(Dataset excerpts)
--------------------------------------------------

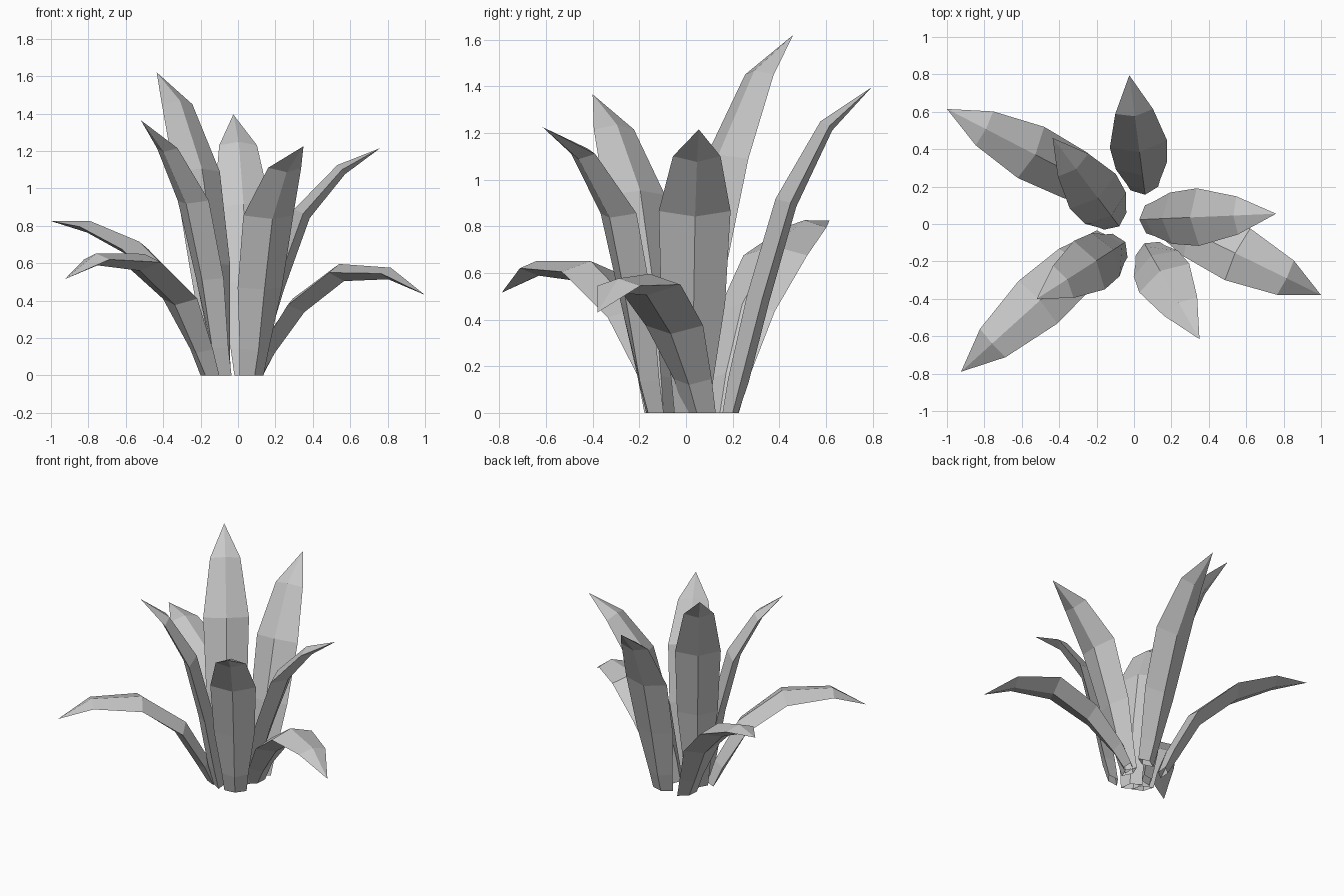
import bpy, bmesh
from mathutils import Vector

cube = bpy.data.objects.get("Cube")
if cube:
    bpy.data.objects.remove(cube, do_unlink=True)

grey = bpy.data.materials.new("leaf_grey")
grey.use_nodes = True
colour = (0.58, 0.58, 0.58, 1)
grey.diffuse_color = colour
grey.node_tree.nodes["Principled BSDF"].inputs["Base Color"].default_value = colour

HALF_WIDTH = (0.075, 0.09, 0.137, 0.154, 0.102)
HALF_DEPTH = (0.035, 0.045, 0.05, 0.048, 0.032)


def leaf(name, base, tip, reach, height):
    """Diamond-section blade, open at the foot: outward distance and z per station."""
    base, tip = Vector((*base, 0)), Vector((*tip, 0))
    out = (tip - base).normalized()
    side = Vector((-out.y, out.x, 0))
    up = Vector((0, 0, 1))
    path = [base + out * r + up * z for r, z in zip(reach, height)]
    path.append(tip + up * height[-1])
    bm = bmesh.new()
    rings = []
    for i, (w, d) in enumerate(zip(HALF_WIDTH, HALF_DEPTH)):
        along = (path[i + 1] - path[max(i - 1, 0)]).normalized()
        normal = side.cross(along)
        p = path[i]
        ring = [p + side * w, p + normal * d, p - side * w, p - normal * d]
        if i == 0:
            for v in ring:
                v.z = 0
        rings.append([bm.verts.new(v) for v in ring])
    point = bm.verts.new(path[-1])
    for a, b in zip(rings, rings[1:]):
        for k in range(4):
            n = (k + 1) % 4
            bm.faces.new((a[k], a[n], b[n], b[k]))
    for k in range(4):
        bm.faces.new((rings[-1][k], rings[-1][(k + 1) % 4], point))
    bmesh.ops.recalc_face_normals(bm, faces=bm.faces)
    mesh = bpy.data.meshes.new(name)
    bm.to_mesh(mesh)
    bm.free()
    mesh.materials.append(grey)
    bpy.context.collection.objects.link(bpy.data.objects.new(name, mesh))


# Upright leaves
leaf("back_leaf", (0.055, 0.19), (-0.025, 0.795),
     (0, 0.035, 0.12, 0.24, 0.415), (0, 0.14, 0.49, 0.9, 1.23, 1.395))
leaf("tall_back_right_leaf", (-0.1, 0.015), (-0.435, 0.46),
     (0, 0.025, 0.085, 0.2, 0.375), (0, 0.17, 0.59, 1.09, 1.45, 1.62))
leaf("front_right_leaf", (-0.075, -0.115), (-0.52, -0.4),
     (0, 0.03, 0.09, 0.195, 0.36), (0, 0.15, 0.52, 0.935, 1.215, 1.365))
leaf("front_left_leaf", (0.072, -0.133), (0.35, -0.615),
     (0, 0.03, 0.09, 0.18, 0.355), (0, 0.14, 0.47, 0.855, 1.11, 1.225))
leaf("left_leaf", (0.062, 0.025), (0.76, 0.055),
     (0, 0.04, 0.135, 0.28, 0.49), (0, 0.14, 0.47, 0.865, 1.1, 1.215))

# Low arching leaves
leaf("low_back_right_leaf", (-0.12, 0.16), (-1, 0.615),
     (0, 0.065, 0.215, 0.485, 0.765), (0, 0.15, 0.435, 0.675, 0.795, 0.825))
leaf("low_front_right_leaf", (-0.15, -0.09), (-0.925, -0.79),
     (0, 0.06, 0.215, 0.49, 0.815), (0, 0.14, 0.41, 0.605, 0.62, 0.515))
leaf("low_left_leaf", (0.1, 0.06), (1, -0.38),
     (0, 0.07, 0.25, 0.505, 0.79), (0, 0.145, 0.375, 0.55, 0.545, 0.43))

--------------------------------------------------

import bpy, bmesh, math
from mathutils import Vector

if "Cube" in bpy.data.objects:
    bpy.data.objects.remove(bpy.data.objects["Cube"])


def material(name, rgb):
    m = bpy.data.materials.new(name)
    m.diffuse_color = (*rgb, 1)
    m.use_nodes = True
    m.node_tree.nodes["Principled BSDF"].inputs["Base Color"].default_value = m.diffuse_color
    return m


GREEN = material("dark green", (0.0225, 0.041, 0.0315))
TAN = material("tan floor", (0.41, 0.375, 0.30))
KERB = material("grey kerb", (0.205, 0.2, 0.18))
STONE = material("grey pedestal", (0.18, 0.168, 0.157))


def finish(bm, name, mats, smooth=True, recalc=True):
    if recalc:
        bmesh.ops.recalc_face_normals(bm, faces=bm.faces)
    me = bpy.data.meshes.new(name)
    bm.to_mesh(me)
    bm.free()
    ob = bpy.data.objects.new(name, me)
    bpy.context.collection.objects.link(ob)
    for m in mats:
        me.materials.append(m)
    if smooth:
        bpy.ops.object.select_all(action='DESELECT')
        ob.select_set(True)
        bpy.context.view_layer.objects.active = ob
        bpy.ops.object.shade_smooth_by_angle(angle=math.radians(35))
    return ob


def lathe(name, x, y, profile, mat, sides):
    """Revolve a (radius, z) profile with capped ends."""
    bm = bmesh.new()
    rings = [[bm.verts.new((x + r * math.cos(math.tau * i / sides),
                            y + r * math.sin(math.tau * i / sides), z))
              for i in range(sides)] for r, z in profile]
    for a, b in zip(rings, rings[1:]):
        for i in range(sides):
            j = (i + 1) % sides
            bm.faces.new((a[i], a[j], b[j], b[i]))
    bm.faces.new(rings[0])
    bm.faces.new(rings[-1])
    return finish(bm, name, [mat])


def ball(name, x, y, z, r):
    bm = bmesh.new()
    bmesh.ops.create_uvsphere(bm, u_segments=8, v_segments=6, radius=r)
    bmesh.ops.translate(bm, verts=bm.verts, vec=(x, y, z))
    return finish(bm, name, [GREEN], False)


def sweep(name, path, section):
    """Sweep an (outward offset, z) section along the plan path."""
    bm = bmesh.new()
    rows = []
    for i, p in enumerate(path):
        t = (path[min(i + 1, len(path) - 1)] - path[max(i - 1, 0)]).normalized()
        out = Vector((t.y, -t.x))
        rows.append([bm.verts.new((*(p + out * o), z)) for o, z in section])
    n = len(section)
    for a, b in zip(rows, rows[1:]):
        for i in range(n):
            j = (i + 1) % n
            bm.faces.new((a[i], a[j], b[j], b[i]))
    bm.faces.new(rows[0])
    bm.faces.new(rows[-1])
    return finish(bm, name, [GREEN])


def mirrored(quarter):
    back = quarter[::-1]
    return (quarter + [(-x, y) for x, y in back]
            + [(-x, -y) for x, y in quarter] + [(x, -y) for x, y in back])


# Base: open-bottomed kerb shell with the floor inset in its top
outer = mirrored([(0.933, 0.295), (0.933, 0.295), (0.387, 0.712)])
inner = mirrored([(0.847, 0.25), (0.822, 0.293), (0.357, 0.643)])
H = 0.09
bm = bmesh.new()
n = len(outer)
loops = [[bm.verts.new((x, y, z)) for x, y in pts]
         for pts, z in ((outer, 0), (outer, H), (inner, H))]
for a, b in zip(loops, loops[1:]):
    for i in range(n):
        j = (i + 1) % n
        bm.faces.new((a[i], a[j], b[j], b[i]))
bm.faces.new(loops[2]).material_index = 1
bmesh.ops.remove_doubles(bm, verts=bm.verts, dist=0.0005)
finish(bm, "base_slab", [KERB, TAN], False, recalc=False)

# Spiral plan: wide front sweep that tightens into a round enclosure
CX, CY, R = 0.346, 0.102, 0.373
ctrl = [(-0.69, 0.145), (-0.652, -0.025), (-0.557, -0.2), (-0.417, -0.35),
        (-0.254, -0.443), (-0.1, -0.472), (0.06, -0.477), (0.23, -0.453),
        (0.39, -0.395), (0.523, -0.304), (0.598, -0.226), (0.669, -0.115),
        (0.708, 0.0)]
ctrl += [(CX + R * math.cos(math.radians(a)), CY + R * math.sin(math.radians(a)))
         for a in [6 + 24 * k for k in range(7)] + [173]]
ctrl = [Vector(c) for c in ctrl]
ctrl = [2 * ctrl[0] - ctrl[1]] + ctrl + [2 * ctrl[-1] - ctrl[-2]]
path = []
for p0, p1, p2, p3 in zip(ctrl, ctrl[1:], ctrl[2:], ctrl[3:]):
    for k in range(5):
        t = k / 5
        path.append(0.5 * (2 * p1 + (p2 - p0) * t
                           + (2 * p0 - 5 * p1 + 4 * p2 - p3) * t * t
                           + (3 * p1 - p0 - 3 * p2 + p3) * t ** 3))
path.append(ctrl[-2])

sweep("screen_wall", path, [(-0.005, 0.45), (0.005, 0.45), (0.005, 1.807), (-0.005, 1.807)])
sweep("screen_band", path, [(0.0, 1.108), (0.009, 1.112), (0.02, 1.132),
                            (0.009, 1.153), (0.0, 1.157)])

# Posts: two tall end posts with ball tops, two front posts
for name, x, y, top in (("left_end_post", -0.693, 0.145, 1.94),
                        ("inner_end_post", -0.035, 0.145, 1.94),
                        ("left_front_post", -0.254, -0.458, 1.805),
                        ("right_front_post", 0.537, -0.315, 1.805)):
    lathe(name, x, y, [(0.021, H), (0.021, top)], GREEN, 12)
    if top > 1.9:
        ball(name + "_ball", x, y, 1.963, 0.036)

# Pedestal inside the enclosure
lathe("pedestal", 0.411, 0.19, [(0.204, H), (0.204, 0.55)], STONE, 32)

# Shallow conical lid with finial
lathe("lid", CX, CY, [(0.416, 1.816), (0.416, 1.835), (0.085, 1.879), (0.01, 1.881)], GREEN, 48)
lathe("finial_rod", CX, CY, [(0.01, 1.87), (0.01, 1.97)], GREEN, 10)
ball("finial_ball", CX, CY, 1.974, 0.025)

--------------------------------------------------

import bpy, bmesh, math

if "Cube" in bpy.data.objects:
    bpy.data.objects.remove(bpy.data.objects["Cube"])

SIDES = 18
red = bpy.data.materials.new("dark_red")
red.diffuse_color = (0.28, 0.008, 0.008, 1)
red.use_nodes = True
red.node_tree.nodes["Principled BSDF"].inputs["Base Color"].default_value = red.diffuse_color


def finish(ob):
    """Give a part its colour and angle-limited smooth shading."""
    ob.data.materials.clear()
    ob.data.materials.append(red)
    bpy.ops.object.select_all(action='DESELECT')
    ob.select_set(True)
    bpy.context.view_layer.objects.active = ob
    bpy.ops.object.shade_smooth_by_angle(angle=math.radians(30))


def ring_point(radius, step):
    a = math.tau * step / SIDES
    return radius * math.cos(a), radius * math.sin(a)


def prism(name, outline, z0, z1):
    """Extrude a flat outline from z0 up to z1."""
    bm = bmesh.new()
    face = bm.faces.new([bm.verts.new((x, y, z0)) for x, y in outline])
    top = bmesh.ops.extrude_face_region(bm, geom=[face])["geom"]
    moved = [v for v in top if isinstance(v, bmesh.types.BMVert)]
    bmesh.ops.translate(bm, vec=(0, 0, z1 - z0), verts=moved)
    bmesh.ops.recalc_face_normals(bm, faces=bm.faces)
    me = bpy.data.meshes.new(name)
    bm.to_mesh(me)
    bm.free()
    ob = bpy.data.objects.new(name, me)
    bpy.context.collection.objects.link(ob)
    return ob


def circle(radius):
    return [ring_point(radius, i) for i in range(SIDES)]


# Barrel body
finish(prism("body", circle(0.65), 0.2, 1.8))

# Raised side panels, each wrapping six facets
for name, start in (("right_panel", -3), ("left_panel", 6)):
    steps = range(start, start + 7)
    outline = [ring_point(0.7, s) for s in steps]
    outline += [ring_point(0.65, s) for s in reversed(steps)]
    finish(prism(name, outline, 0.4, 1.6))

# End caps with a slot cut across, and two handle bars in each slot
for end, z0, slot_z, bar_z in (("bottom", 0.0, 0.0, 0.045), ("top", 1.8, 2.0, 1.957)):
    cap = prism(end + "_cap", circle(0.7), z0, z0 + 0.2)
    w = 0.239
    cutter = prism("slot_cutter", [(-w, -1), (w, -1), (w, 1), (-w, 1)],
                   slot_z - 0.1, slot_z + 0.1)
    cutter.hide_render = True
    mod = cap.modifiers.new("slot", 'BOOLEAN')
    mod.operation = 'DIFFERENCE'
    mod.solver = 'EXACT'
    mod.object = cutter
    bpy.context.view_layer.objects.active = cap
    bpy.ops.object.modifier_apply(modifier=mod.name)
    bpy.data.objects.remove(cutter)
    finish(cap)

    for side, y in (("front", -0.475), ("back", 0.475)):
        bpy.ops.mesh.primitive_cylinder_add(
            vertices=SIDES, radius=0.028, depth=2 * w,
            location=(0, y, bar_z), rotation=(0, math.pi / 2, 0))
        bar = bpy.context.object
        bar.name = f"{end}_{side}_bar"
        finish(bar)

--------------------------------------------------

Problem details ::
If a line in the records above contains the string "quarter", copy that line out.

Response for this exercise ::
def mirrored(quarter):
    back = quarter[::-1]
    return (quarter + [(-x, y) for x, y in back]
            + [(-x, -y) for x, y in quarter] + [(x, -y) for x, y in back])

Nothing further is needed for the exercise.